WHAT YOU ARE ASKED TO DO: From the records that follow, copy every line in which "Vector" appears.
··· PROVIDED RECORDS
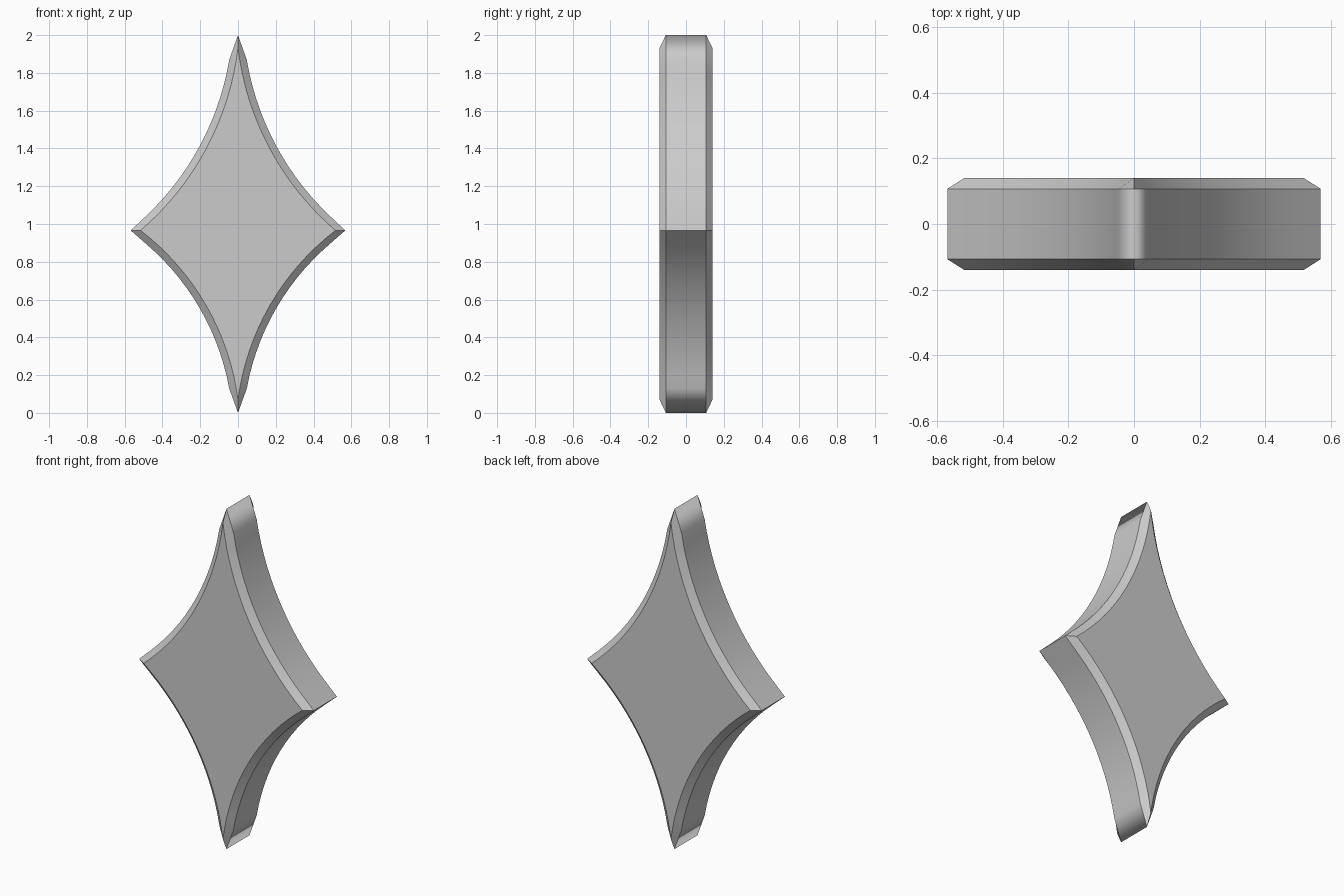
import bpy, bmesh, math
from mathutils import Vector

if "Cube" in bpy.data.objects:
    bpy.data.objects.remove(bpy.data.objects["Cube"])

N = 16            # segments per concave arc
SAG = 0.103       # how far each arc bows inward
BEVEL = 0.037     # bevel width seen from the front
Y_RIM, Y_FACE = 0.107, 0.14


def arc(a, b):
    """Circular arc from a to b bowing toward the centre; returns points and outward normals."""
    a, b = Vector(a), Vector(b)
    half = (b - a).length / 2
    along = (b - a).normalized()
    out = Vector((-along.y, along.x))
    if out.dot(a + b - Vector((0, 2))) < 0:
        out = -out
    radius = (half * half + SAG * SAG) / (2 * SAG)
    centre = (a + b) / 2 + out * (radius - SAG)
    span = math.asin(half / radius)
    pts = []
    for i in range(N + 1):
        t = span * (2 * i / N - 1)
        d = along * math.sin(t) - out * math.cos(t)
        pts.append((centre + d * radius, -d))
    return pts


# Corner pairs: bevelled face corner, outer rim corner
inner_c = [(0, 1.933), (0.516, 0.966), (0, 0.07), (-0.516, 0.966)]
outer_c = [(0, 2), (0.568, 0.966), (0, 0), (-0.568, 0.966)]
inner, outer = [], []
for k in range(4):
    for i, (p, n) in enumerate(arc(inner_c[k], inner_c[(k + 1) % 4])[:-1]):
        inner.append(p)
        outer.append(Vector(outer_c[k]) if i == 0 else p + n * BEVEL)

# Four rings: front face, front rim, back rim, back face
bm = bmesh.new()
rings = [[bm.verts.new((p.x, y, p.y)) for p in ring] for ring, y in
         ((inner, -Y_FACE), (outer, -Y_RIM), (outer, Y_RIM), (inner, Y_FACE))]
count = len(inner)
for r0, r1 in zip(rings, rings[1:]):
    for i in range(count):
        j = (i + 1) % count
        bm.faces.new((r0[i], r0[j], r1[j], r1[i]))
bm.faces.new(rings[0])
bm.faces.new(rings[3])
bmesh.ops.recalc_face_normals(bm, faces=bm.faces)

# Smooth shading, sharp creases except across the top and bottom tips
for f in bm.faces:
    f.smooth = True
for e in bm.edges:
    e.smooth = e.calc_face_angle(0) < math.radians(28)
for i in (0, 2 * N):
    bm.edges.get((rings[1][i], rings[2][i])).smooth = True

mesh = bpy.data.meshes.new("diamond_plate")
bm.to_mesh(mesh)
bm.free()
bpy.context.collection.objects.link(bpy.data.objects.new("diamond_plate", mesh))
······
OUTPUT BELOW:
from mathutils import Vector
    a, b = Vector(a), Vector(b)
    out = Vector((-along.y, along.x))
    if out.dot(a + b - Vector((0, 2))) < 0:
        outer.append(Vector(outer_c[k]) if i == 0 else p + n * BEVEL)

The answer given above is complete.